Data in this exercise:

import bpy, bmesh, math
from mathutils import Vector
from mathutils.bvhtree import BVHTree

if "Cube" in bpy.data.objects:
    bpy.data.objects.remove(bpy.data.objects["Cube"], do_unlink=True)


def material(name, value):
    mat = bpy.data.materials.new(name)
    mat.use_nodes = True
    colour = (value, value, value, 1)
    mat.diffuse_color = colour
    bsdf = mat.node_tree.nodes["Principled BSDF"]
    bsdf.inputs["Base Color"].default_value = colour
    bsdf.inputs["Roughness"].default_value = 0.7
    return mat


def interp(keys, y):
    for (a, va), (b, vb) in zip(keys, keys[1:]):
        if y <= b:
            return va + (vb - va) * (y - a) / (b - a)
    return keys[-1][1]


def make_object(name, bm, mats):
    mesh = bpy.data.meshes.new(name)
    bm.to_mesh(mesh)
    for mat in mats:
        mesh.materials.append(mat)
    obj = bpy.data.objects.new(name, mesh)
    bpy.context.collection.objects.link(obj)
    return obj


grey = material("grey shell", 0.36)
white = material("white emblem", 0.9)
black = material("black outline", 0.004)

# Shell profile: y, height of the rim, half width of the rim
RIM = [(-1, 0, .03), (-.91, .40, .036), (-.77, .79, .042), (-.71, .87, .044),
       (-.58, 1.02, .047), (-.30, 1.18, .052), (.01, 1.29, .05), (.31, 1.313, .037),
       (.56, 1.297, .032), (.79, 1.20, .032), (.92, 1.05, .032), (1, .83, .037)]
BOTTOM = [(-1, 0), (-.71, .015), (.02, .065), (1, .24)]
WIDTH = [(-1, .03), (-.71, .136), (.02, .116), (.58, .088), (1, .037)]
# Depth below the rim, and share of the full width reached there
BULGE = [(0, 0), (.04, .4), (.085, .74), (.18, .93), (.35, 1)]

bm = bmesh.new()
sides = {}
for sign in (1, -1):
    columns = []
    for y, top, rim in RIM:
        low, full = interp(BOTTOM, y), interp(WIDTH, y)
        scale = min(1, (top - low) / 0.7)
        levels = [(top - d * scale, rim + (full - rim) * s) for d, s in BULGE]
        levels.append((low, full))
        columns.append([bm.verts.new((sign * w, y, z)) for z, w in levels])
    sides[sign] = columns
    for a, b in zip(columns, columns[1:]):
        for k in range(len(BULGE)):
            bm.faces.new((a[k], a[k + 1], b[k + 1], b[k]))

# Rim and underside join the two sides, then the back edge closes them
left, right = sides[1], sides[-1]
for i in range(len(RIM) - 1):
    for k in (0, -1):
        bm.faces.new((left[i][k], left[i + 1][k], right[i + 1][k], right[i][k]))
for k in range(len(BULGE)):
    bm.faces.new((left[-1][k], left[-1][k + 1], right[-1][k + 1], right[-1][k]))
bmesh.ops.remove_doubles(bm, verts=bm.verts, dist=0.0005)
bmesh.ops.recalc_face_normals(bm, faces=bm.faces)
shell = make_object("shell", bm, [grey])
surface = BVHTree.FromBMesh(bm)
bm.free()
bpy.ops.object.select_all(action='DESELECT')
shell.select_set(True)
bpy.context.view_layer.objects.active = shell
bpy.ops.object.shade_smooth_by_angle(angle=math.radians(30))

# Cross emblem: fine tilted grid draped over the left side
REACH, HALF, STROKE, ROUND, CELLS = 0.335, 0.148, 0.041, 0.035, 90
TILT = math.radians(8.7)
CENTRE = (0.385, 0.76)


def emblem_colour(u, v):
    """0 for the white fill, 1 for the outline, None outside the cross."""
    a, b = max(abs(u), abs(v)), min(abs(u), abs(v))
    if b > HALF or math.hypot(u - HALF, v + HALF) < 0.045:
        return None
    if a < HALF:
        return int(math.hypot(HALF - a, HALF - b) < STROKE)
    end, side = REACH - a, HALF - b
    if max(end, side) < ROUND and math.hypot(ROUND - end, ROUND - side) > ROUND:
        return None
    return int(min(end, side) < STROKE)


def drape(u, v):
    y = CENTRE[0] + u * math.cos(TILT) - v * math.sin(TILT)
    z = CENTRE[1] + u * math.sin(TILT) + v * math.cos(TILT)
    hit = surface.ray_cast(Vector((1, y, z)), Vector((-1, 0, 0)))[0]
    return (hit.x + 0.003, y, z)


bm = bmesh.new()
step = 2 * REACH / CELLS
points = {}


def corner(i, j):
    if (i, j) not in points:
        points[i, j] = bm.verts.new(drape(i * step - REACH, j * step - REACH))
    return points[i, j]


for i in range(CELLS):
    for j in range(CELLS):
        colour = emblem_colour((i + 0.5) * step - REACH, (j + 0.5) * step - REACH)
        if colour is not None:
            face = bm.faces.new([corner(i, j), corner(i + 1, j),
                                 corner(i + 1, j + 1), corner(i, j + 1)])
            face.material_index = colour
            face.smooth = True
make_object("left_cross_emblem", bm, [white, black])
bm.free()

Exercise requirements: What you give back should match the entries above exactly.

Response box:
import bpy, bmesh, math
from mathutils import Vector
from mathutils.bvhtree import BVHTree

if "Cube" in bpy.data.objects:
    bpy.data.objects.remove(bpy.data.objects["Cube"], do_unlink=True)


def material(name, value):
    mat = bpy.data.materials.new(name)
    mat.use_nodes = True
    colour = (value, value, value, 1)
    mat.diffuse_color = colour
    bsdf = mat.node_tree.nodes["Principled BSDF"]
    bsdf.inputs["Base Color"].default_value = colour
    bsdf.inputs["Roughness"].default_value = 0.7
    return mat


def interp(keys, y):
    for (a, va), (b, vb) in zip(keys, keys[1:]):
        if y <= b:
            return va + (vb - va) * (y - a) / (b - a)
    return keys[-1][1]


def make_object(name, bm, mats):
    mesh = bpy.data.meshes.new(name)
    bm.to_mesh(mesh)
    for mat in mats:
        mesh.materials.append(mat)
    obj = bpy.data.objects.new(name, mesh)
    bpy.context.collection.objects.link(obj)
    return obj


grey = material("grey shell", 0.36)
white = material("white emblem", 0.9)
black = material("black outline", 0.004)

# Shell profile: y, height of the rim, half width of the rim
RIM = [(-1, 0, .03), (-.91, .40, .036), (-.77, .79, .042), (-.71, .87, .044),
       (-.58, 1.02, .047), (-.30, 1.18, .052), (.01, 1.29, .05), (.31, 1.313, .037),
       (.56, 1.297, .032), (.79, 1.20, .032), (.92, 1.05, .032), (1, .83, .037)]
BOTTOM = [(-1, 0), (-.71, .015), (.02, .065), (1, .24)]
WIDTH = [(-1, .03), (-.71, .136), (.02, .116), (.58, .088), (1, .037)]
# Depth below the rim, and share of the full width reached there
BULGE = [(0, 0), (.04, .4), (.085, .74), (.18, .93), (.35, 1)]

bm = bmesh.new()
sides = {}
for sign in (1, -1):
    columns = []
    for y, top, rim in RIM:
        low, full = interp(BOTTOM, y), interp(WIDTH, y)
        scale = min(1, (top - low) / 0.7)
        levels = [(top - d * scale, rim + (full - rim) * s) for d, s in BULGE]
        levels.append((low, full))
        columns.append([bm.verts.new((sign * w, y, z)) for z, w in levels])
    sides[sign] = columns
    for a, b in zip(columns, columns[1:]):
        for k in range(len(BULGE)):
            bm.faces.new((a[k], a[k + 1], b[k + 1], b[k]))

# Rim and underside join the two sides, then the back edge closes them
left, right = sides[1], sides[-1]
for i in range(len(RIM) - 1):
    for k in (0, -1):
        bm.faces.new((left[i][k], left[i + 1][k], right[i + 1][k], right[i][k]))
for k in range(len(BULGE)):
    bm.faces.new((left[-1][k], left[-1][k + 1], right[-1][k + 1], right[-1][k]))
bmesh.ops.remove_doubles(bm, verts=bm.verts, dist=0.0005)
bmesh.ops.recalc_face_normals(bm, faces=bm.faces)
shell = make_object("shell", bm, [grey])
surface = BVHTree.FromBMesh(bm)
bm.free()
bpy.ops.object.select_all(action='DESELECT')
shell.select_set(True)
bpy.context.view_layer.objects.active = shell
bpy.ops.object.shade_smooth_by_angle(angle=math.radians(30))

# Cross emblem: fine tilted grid draped over the left side
REACH, HALF, STROKE, ROUND, CELLS = 0.335, 0.148, 0.041, 0.035, 90
TILT = math.radians(8.7)
CENTRE = (0.385, 0.76)


def emblem_colour(u, v):
    """0 for the white fill, 1 for the outline, None outside the cross."""
    a, b = max(abs(u), abs(v)), min(abs(u), abs(v))
    if b > HALF or math.hypot(u - HALF, v + HALF) < 0.045:
        return None
    if a < HALF:
        return int(math.hypot(HALF - a, HALF - b) < STROKE)
    end, side = REACH - a, HALF - b
    if max(end, side) < ROUND and math.hypot(ROUND - end, ROUND - side) > ROUND:
        return None
    return int(min(end, side) < STROKE)


def drape(u, v):
    y = CENTRE[0] + u * math.cos(TILT) - v * math.sin(TILT)
    z = CENTRE[1] + u * math.sin(TILT) + v * math.cos(TILT)
    hit = surface.ray_cast(Vector((1, y, z)), Vector((-1, 0, 0)))[0]
    return (hit.x + 0.003, y, z)


bm = bmesh.new()
step = 2 * REACH / CELLS
points = {}


def corner(i, j):
    if (i, j) not in points:
        points[i, j] = bm.verts.new(drape(i * step - REACH, j * step - REACH))
    return points[i, j]


for i in range(CELLS):
    for j in range(CELLS):
        colour = emblem_colour((i + 0.5) * step - REACH, (j + 0.5) * step - REACH)
        if colour is not None:
            face = bm.faces.new([corner(i, j), corner(i + 1, j),
                                 corner(i + 1, j + 1), corner(i, j + 1)])
            face.material_index = colour
            face.smooth = True
make_object("left_cross_emblem", bm, [white, black])
bm.free()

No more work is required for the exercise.